> [PROBLEM DESCRIPTION]: Please return all lines from the records below that include the string "objects".

> [RECORD EXTRACTS]:
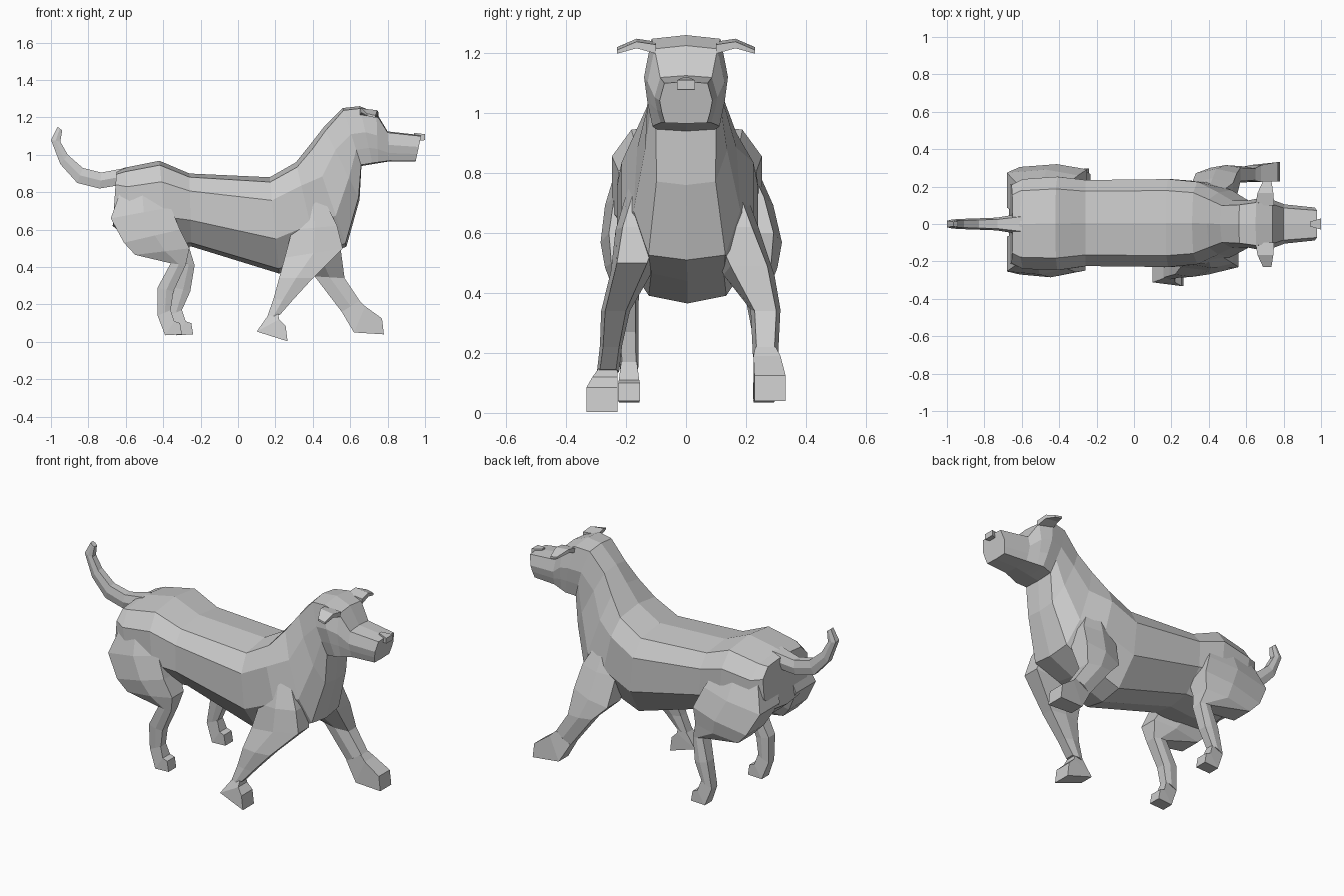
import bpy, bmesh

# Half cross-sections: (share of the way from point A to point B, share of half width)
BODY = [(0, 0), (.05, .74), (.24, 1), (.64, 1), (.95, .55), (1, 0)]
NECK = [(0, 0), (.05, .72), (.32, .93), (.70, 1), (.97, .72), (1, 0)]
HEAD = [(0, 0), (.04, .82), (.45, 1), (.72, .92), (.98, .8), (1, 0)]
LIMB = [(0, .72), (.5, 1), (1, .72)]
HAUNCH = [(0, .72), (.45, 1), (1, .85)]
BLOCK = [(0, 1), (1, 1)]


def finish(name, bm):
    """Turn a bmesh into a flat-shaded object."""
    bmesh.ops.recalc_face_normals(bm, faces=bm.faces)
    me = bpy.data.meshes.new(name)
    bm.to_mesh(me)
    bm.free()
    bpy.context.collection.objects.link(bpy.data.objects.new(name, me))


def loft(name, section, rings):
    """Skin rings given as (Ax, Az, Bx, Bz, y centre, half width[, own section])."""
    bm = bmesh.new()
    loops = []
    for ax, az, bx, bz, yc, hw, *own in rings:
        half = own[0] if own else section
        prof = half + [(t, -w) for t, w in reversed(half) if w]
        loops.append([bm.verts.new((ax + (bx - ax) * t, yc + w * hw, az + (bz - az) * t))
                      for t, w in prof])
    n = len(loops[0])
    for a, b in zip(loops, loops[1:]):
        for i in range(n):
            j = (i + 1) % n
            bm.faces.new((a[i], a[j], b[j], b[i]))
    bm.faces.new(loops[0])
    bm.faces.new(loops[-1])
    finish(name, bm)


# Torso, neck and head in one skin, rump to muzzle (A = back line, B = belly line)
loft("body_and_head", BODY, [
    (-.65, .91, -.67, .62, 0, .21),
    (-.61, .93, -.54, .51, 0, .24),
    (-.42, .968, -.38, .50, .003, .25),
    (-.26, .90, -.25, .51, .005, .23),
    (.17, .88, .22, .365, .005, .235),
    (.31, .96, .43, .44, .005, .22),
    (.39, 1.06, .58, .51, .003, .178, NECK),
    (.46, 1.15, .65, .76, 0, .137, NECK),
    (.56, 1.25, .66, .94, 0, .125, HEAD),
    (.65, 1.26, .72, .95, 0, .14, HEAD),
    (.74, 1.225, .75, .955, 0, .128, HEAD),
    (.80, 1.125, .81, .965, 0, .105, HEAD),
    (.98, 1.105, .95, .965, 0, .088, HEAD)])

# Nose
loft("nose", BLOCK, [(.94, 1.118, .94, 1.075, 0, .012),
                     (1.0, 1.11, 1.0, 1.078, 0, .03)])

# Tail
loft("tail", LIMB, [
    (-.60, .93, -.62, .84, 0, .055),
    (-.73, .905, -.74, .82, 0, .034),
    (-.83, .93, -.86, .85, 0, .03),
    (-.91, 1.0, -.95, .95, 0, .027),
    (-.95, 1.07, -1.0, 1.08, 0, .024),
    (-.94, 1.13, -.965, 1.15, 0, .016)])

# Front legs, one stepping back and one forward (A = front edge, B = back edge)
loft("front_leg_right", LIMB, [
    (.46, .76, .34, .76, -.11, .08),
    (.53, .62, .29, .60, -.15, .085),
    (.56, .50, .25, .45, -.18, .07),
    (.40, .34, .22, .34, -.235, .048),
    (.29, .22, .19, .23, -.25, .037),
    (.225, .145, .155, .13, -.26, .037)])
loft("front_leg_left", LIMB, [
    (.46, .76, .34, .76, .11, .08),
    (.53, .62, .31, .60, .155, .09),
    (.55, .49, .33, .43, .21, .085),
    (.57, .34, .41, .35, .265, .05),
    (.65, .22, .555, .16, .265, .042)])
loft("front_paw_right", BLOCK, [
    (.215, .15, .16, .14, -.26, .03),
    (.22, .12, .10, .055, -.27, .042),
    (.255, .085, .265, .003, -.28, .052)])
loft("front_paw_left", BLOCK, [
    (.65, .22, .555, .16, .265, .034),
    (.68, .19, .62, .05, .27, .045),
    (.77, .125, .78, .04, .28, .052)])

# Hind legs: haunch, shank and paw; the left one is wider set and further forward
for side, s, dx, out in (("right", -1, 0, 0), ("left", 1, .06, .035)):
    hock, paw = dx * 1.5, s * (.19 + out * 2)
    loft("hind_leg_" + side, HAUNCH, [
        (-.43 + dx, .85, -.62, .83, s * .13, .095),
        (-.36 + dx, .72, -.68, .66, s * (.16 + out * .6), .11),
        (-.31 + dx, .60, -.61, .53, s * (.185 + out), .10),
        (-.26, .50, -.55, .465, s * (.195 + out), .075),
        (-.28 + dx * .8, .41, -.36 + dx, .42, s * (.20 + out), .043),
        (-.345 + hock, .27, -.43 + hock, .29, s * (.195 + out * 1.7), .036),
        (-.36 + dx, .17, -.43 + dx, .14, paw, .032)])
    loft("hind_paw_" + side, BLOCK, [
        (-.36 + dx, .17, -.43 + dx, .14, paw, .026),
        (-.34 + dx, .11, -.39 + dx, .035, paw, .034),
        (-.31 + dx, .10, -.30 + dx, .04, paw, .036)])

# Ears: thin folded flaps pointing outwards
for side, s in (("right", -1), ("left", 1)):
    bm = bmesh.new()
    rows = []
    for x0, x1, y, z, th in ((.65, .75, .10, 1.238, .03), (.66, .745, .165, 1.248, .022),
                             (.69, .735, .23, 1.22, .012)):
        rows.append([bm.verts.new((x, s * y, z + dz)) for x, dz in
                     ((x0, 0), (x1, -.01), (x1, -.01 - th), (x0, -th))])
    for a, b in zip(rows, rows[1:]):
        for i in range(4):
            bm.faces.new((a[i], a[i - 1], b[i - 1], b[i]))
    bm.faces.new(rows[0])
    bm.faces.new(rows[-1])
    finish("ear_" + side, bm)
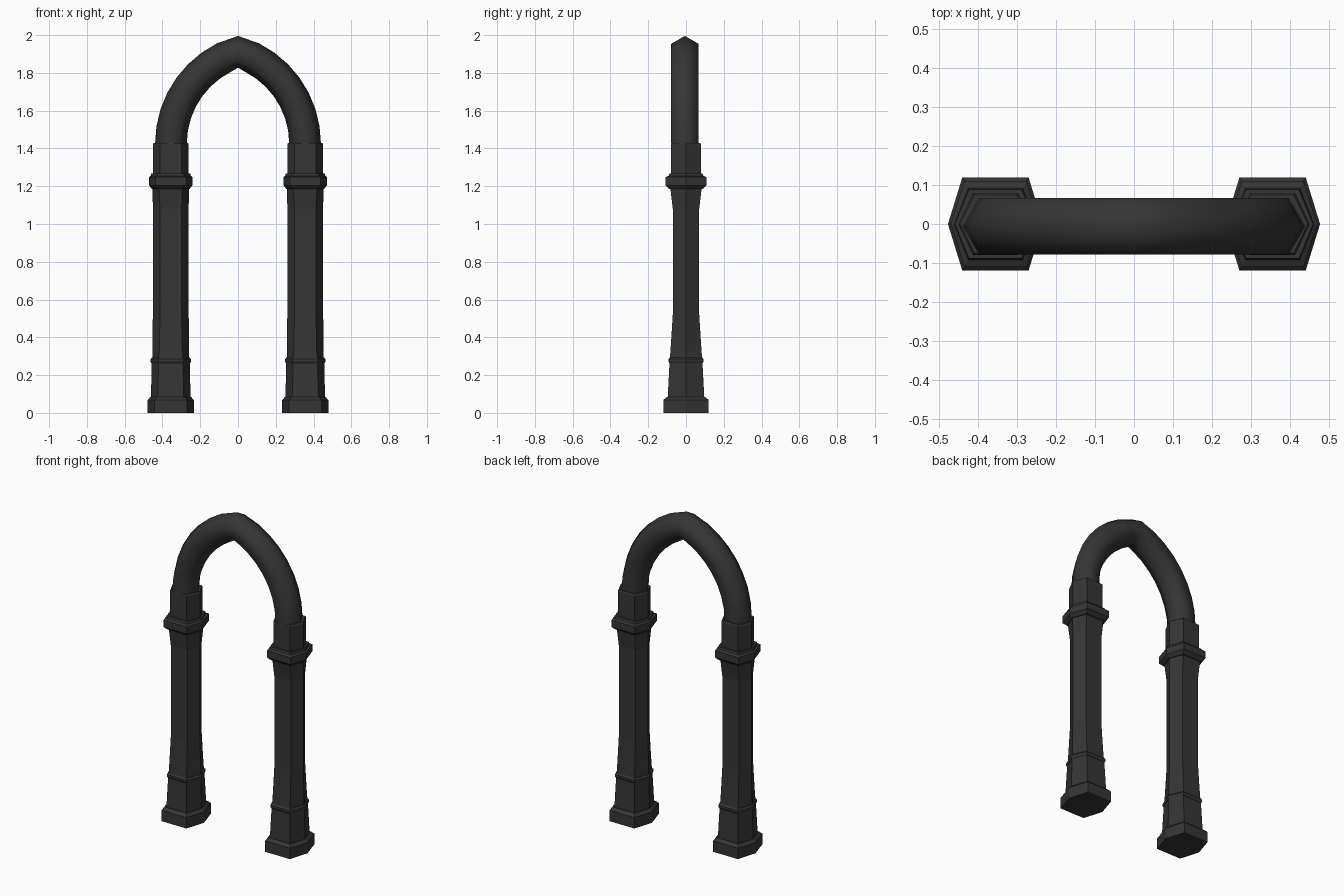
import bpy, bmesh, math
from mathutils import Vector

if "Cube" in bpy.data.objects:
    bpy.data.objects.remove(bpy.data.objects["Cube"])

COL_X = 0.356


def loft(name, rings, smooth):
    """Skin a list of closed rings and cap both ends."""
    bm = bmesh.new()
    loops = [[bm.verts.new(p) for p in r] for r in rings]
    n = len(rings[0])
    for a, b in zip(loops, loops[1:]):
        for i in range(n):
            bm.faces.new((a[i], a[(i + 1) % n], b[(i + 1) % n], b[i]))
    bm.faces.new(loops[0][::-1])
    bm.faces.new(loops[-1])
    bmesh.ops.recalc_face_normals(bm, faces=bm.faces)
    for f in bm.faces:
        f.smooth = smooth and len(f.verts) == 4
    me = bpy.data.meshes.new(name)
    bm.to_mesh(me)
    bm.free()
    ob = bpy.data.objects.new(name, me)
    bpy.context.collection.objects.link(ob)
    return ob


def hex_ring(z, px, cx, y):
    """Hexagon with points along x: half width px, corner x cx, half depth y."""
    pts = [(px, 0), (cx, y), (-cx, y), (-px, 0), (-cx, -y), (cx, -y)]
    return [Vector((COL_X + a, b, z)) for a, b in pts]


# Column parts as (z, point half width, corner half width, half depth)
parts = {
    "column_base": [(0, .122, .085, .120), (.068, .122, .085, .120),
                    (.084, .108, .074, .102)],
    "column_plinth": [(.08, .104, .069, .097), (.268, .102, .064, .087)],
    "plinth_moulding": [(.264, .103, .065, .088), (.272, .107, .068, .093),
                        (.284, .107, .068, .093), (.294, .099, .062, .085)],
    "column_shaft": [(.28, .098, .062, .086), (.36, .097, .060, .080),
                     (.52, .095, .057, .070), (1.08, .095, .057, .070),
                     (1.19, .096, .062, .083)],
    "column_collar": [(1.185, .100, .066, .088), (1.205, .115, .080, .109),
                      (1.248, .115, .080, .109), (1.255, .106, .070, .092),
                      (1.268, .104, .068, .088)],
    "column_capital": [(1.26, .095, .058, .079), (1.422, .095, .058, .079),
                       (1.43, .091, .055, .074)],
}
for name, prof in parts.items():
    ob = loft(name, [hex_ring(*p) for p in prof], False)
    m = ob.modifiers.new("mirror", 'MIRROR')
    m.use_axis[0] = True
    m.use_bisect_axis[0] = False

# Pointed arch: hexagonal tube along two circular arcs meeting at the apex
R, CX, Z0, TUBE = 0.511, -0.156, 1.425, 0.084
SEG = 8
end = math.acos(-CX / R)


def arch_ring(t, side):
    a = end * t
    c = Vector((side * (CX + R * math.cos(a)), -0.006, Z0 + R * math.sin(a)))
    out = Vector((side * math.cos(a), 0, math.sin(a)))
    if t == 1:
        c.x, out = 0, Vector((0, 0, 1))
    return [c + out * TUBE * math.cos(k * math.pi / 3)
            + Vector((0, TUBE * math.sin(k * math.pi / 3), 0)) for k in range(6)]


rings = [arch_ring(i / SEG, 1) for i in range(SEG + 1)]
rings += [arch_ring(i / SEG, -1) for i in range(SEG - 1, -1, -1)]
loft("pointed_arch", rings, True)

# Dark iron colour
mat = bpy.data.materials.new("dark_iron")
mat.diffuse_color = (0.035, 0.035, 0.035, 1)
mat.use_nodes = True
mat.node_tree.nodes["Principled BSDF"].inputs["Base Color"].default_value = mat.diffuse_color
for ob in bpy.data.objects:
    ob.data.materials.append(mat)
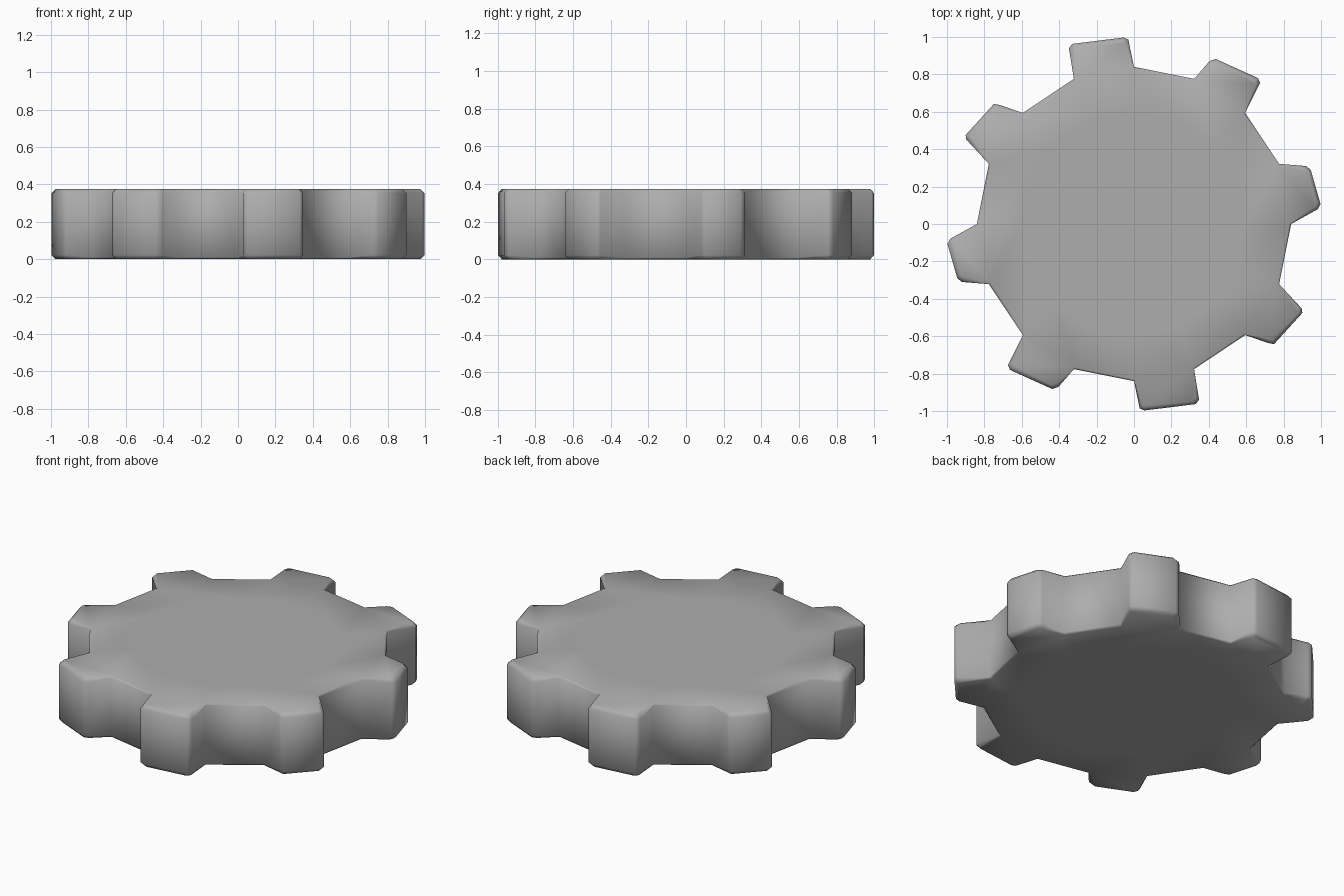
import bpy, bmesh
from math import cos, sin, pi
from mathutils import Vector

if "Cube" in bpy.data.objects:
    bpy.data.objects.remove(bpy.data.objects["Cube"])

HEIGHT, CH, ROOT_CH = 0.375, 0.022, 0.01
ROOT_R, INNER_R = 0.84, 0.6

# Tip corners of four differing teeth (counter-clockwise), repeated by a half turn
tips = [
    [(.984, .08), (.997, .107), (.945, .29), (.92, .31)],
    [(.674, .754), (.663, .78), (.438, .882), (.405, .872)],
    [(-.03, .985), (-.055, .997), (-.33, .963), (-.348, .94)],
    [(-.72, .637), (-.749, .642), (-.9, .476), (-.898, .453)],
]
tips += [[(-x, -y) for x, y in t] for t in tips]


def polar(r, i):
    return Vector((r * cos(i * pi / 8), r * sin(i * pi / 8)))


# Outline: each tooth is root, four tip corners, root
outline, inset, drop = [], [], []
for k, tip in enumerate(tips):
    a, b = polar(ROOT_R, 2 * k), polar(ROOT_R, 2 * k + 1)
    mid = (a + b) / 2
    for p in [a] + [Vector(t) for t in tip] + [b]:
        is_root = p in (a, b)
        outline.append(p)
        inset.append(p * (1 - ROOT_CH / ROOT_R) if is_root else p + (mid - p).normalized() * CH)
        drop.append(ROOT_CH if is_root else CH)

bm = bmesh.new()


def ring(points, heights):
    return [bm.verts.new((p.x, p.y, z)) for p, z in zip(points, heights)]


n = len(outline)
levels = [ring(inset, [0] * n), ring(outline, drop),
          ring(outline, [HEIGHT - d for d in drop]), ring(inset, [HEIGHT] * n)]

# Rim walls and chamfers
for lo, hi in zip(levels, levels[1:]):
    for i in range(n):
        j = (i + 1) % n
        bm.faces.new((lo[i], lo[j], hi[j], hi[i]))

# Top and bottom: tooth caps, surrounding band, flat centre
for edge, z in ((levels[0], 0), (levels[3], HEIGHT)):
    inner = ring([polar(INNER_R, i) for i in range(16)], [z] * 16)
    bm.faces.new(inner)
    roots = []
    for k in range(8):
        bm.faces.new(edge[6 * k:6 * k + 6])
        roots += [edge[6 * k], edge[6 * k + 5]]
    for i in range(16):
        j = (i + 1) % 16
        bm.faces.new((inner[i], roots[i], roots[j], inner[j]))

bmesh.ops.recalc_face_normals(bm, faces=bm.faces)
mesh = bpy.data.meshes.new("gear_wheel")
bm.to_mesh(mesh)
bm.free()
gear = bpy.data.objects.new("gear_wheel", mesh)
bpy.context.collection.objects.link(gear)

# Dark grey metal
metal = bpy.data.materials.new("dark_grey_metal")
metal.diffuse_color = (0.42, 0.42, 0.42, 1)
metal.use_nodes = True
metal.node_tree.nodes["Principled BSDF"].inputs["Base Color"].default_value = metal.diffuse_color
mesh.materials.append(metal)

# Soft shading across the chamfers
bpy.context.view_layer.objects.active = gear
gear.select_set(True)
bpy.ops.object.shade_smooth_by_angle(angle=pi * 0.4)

> [ANSWER SPACE]:
    bpy.context.collection.objects.link(bpy.data.objects.new(name, me))
if "Cube" in bpy.data.objects:
    bpy.data.objects.remove(bpy.data.objects["Cube"])
    ob = bpy.data.objects.new(name, me)
    bpy.context.collection.objects.link(ob)
for ob in bpy.data.objects:
if "Cube" in bpy.data.objects:
    bpy.data.objects.remove(bpy.data.objects["Cube"])
gear = bpy.data.objects.new("gear_wheel", mesh)
bpy.context.collection.objects.link(gear)
bpy.context.view_layer.objects.active = gear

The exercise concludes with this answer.